The rich red denim jacket was a standout amongst pale grey ensembles which were marked by black badges, shaped like all things Space. But there were also soft pinks, leopard print, pinstripe and leather to behold in the collection – so much to get your head around before stepping out to go buy it, like all the other besotted soles who’ll be following the brand like the robots it cleverly clad onto these pieces for Fall.
With creative director Frida Giannini reportedly leaving the company – just 5 days before the show – the team at Gucci may well have been prepared, or were at least very proactive in removing every trace of her and the collection lined up for the ramp, replacing everything (clothes, models et al) to present something entirely new. That’s new plans for the show, new ideas for Fall and a radically new direction for the brand.
While the luxe element was surely there in the finery of the fabrics used and the precision with which they’d been cut, a real feeling of raw, creative rebellion emerged here – one akin to the New Romantic movement that awoke in the 1990s.
Pretty much, men stepped onto Gucci’s runway dressed as women – and we’re not talking blue suede heels a la Vivienne Westwood – rather, snuggly-fit tops and jackets with tiny arms, designed to look exactly like the models had been dressed from the wrong rails: womens’ ones. A little joke at how hastily the show had had to be pieced together? A tongue-in-cheek reference to what boys eager to ‘experiment’ might do while Mother’s out of the house? We’re not sure, but we do know we like it.

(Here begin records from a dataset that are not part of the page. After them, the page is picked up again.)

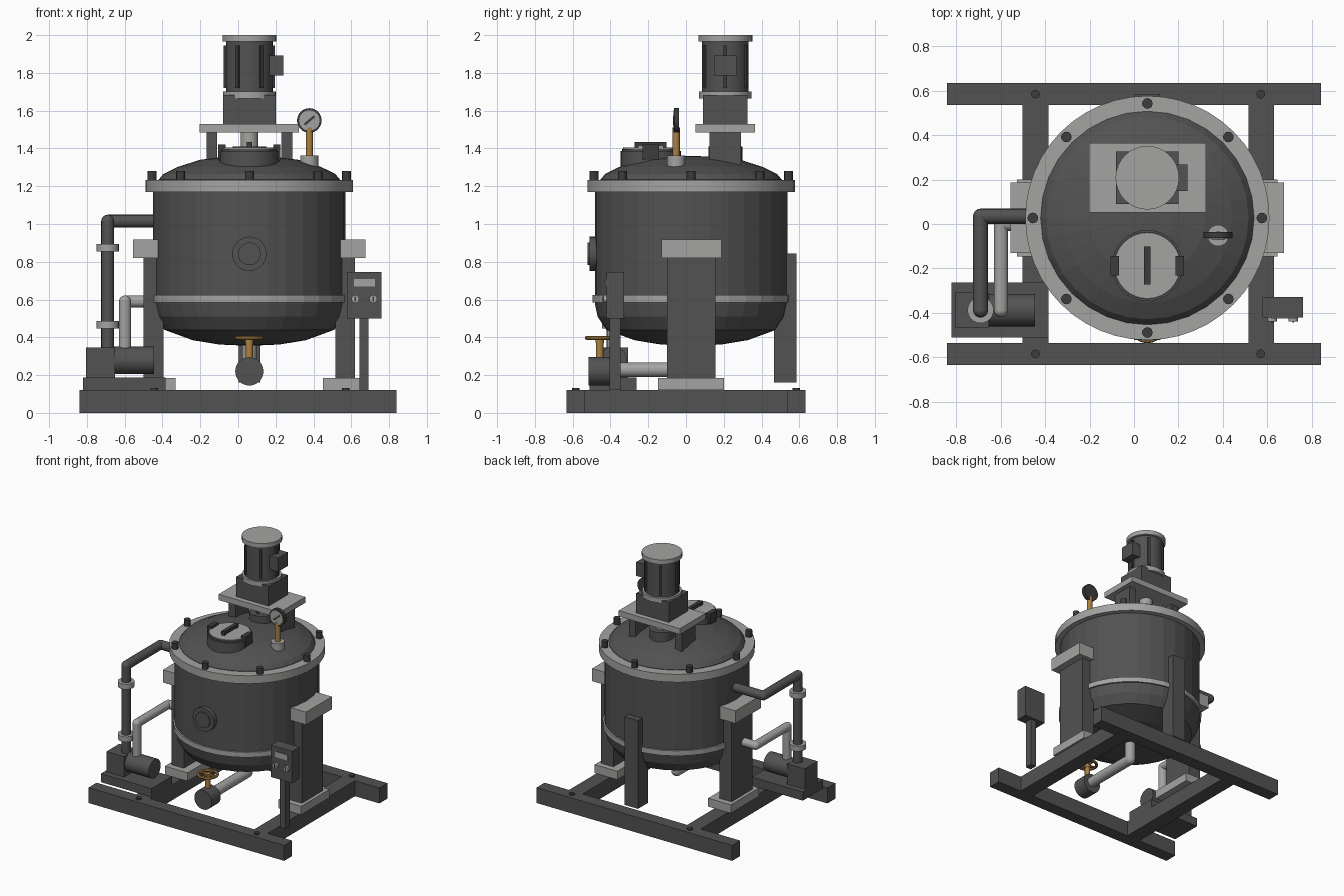
import bpy, bmesh, math
from mathutils import Vector

if "Cube" in bpy.data.objects:
    bpy.data.objects.remove(bpy.data.objects["Cube"])

CX, CY = 0.06, 0.027          # vessel axis


def material(name, rgb):
    m = bpy.data.materials.new(name)
    m.diffuse_color = (*rgb, 1)
    m.use_nodes = True
    m.node_tree.nodes["Principled BSDF"].inputs["Base Color"].default_value = m.diffuse_color
    return m


DARK = material("dark_steel", (0.085, 0.085, 0.085))
LIGHT = material("light_steel", (0.37, 0.37, 0.36))
BLACK = material("black_steel", (0.045, 0.045, 0.045))
BRASS = material("brass", (0.40, 0.22, 0.055))


def finish(name, bm, mat, smooth=0):
    bmesh.ops.recalc_face_normals(bm, faces=bm.faces)
    me = bpy.data.meshes.new(name)
    bm.to_mesh(me)
    bm.free()
    me.materials.append(mat)
    ob = bpy.data.objects.new(name, me)
    bpy.context.collection.objects.link(ob)
    if smooth:
        bpy.ops.object.select_all(action='DESELECT')
        ob.select_set(True)
        bpy.context.view_layer.objects.active = ob
        bpy.ops.object.shade_smooth_by_angle(angle=math.radians(smooth))
    return ob


def box(name, x, y, z, mat):
    """Box from (min, max) ranges."""
    bm = bmesh.new()
    bmesh.ops.create_cube(bm, size=1)
    for v in bm.verts:
        v.co = [r[0] + (c + 0.5) * (r[1] - r[0]) for c, r in zip(v.co, (x, y, z))]
    return finish(name, bm, mat)


def add_rod(bm, a, b, r, seg):
    a, b = Vector(a), Vector(b)
    new = bmesh.ops.create_cone(bm, cap_ends=True, segments=seg, radius1=r,
                                radius2=r, depth=(b - a).length)['verts']
    rot = Vector((0, 0, 1)).rotation_difference(b - a)
    for v in new:
        v.co = rot @ v.co + (a + b) / 2


def rod(name, a, b, r, mat, seg=32):
    bm = bmesh.new()
    add_rod(bm, a, b, r, seg)
    return finish(name, bm, mat, 30)


def pipe(name, pts, r, mat):
    """Straight runs joined by round elbows."""
    bm = bmesh.new()
    for a, b in zip(pts, pts[1:]):
        add_rod(bm, a, b, r, 16)
    for p in pts[1:-1]:
        s = bmesh.ops.create_uvsphere(bm, u_segments=16, v_segments=8, radius=r)
        bmesh.ops.translate(bm, verts=s['verts'], vec=p)
    return finish(name, bm, mat, 40)


def lathe(name, profile, mat, seg=32):
    """Revolve (radius, z) points around the vessel axis."""
    bm = bmesh.new()
    vs = [bm.verts.new((r, 0, z)) for r, z in profile]
    es = [bm.edges.new(p) for p in zip(vs, vs[1:])]
    bmesh.ops.spin(bm, geom=vs + es, cent=(0, 0, 0), axis=(0, 0, 1),
                   angle=math.tau, steps=seg, use_duplicate=False)
    bmesh.ops.remove_doubles(bm, verts=bm.verts, dist=1e-4)
    bmesh.ops.translate(bm, verts=bm.verts, vec=(CX, CY, 0))
    return finish(name, bm, mat)


# Base frame
for s, side in ((-1, "front"), (1, "back")):
    box(side + "_rail", (-0.84, 0.84), sorted((s * 0.535, s * 0.633)), (0, 0.12), DARK)
    for x in (-0.443, 0.57):
        rod(side + "_frame_bolt", (x, s * 0.584, 0.11), (x, s * 0.584, 0.131), 0.02, BLACK, 12)
for x in (-0.443, 0.572):
    box("cross_beam", (x - 0.058, x + 0.058), (-0.535, 0.535), (0, 0.12), DARK)

# Vessel shell, dished ends, flange and band
lathe("vessel_shell", [(0, 0.355), (0.16, 0.362), (0.3, 0.385), (0.45, 0.44),
                       (0.495, 0.51), (0.51, 0.58), (0.51, 1.18), (0, 1.18)], DARK)
lathe("vessel_dome", [(0.48, 1.2), (0.48, 1.235), (0.455, 1.265), (0.38, 1.302),
                      (0.26, 1.34), (0.12, 1.357), (0, 1.36)], DARK)
lathe("vessel_band", [(0.505, 0.585), (0.522, 0.585), (0.522, 0.625), (0.505, 0.625)], LIGHT)
rod("vessel_flange", (CX, CY, 1.17), (CX, CY, 1.232), 0.549, LIGHT, 48)
for i in range(8):
    a = i * math.tau / 8
    x, y = CX + 0.515 * math.cos(a), CY + 0.515 * math.sin(a)
    rod("flange_bolt", (x, y, 1.2), (x, y, 1.28), 0.024, BLACK, 12)

# Support legs
for s in (-1, 1):
    span = lambda a, b: sorted((CX + s * a, CX + s * b))
    box("side_leg", span(0.455, 0.56), (-0.10, 0.155), (0.18, 0.83), DARK)
    box("leg_bracket", span(0.45, 0.615), (-0.13, 0.187), (0.82, 0.918), LIGHT)
    box("leg_foot", span(0.39, 0.585), (-0.147, 0.2), (0.12, 0.185), LIGHT)
box("back_leg", (CX - 0.057, CX + 0.057), (0.465, 0.585), (0.16, 0.845), DARK)

# Sight glass
rod("sight_glass_ring", (CX, -0.45, 0.842), (CX, -0.512, 0.842), 0.091, DARK)
rod("sight_glass_pane", (CX, -0.47, 0.842), (CX, -0.522, 0.842), 0.06, DARK)

# Manway with lid, clamps and handle
MY = -0.187
rod("manway_neck", (CX, MY, 1.27), (CX, MY, 1.387), 0.16, DARK)
rod("manway_lid", (CX, MY, 1.38), (CX, MY, 1.398), 0.152, DARK)
rod("manway_lid_plate", (CX, MY, 1.395), (CX, MY, 1.404), 0.146, LIGHT)
box("manway_handle", (CX - 0.014, CX + 0.014), (MY - 0.085, MY + 0.085), (1.41, 1.435), BLACK)
for s in (-1, 1):
    box("manway_handle_post", (CX - 0.012, CX + 0.012),
        sorted((MY + s * 0.085, MY + s * 0.065)), (1.395, 1.415), BLACK)
    box("manway_clamp", sorted((CX + s * 0.127, CX + s * 0.165)),
        (MY - 0.044, MY + 0.044), (1.34, 1.42), BLACK)

# Agitator mount and drive
AY = 0.208
for s in (-1, 1):
    box("drive_support", sorted((CX + s * 0.17, CX + s * 0.228)), (0.125, 0.29), (1.28, 1.49), DARK)
box("drive_plate", (CX - 0.263, CX + 0.263), (AY - 0.157, AY + 0.157), (1.485, 1.53), LIGHT)
rod("shaft_collar", (CX, AY, 1.3), (CX, AY, 1.41), 0.09, DARK)
rod("agitator_shaft", (CX, AY, 1.33), (CX, AY, 1.5), 0.047, LIGHT, 24)
rod("shaft_set_screw", (CX, AY - 0.03, 1.42), (CX, AY - 0.056, 1.42), 0.013, BLACK, 10)
box("gearbox", (CX - 0.14, CX + 0.14), (AY - 0.117, AY + 0.117), (1.53, 1.683), DARK)
rod("motor_flange", (CX, AY, 1.665), (CX, AY, 1.702), 0.14, LIGHT)
rod("motor_body", (CX, AY, 1.7), (CX, AY, 1.97), 0.124, DARK)
rod("motor_cap", (CX, AY, 1.965), (CX, AY, 2.0), 0.143, LIGHT)
for i in range(6):
    a = i * math.tau / 6
    fin = box("motor_fin", (0.11, 0.136), (-0.01, 0.01), (1.72, 1.945), BLACK)
    fin.location = (CX, AY, 0)
    fin.rotation_euler.z = a
box("motor_terminal_box", (0.16, 0.24), (AY - 0.06, AY + 0.06), (1.785, 1.892), DARK)

# Pressure gauge
GX, GY, GZ = 0.378, -0.052, 1.548
rod("gauge_socket", (GX, GY, 1.27), (GX, GY, 1.362), 0.048, LIGHT, 24)
rod("gauge_stem", (GX, GY, 1.35), (GX, GY, 1.51), 0.019, BRASS, 16)
rod("gauge_case", (GX, GY - 0.012, GZ), (GX, GY + 0.016, GZ), 0.065, BLACK)
rod("gauge_face", (GX, GY - 0.01, GZ), (GX, GY - 0.015, GZ), 0.054, LIGHT)
needle = box("gauge_needle", (-0.035, 0.035), (-0.004, 0), (-0.006, 0.006), BLACK)
needle.location = (GX, GY - 0.014, GZ)
needle.rotation_euler.y = -0.7

# Upper and lower side pipes running to the pump
PX, PY = -0.69, -0.387
pipe("upper_pipe", [(-0.42, 0.035, 1.015), (PX, 0.035, 1.015), (PX, PY, 1.015), (PX, PY, 0.33)],
     0.034, DARK)
for z in (0.875, 0.467):
    rod("pipe_coupling", (PX, PY, z - 0.02), (PX, PY, z + 0.02), 0.059, LIGHT, 24)
pipe("lower_pipe", [(-0.42, 0, 0.59), (-0.598, 0, 0.59), (-0.598, PY, 0.59), (-0.598, PY, 0.3)],
     0.032, LIGHT)

# Pump
box("pump_base", (-0.82, -0.385), (-0.51, -0.262), (0.12, 0.187), DARK)
box("pump_block", (-0.805, -0.652), (-0.465, -0.308), (0.185, 0.345), DARK)
rod("pump_motor", (-0.66, PY, 0.278), (-0.445, PY, 0.278), 0.073, DARK)

# Drain pipe, valve and handwheel
pipe("drain_pipe", [(CX, CY, 0.37), (CX, CY, 0.228), (CX, -0.42, 0.228)], 0.039, LIGHT)
rod("drain_valve", (CX, -0.405, 0.22), (CX, -0.515, 0.22), 0.075, DARK)
VY = -0.457
rod("valve_stem", (CX, VY, 0.28), (CX, VY, 0.375), 0.02, BRASS, 16)
rod("handwheel_hub", (CX, VY, 0.37), (CX, VY, 0.405), 0.022, BRASS, 16)
bpy.ops.mesh.primitive_torus_add(location=(CX, VY - 0.015, 0.397), major_radius=0.068,
                                 minor_radius=0.011, major_segments=24, minor_segments=8)
wheel = bpy.context.object
wheel.name = "handwheel_rim"
wheel.location.y = VY
wheel.data.materials.append(BRASS)
bpy.ops.object.shade_smooth_by_angle()
for i in range(2):
    dx, dy = ((0.068, 0), (0, 0.068))[i]
    rod("handwheel_spoke", (CX - dx, VY - dy, 0.397), (CX + dx, VY + dy, 0.397), 0.009, BRASS, 8)

# Control panel
box("panel_post", (0.643, 0.69), (-0.405, -0.347), (0.12, 0.51), DARK)
box("panel_box", (0.577, 0.76), (-0.42, -0.328), (0.5, 0.747), DARK)
box("panel_display", (0.615, 0.725), (-0.426, -0.419), (0.668, 0.71), LIGHT)
for x in (0.621, 0.716):
    rod("panel_knob", (x, -0.415, 0.603), (x, -0.438, 0.603), 0.021, LIGHT, 16)
    box("panel_knob_mark", (x - 0.004, x + 0.004), (-0.442, -0.437), (0.59, 0.616), BLACK)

Here at Gucci’s Autumn/Winter’15 show, the theme (further thrust by pussybow details and fluted, 3/4 length sleeves) didn’t at all seem at odds though; the defiant, out-loud-and-proudness of each look felt refreshing and though it was all a bit unusual, it still felt very wearable too. And, nodding to the stereotypical staples of a ‘true creative type’ – round rimmed reading glasses, berets and uncombed hair – we get the impression a true creative was at hand to fix whatever broke five days earlier.
Well done to Alessandro Michele (Gucci’s head accessories designer) and his team for making a near disaster the beginning of a very near and spectacular future.
Image source: Style.com, WWD.com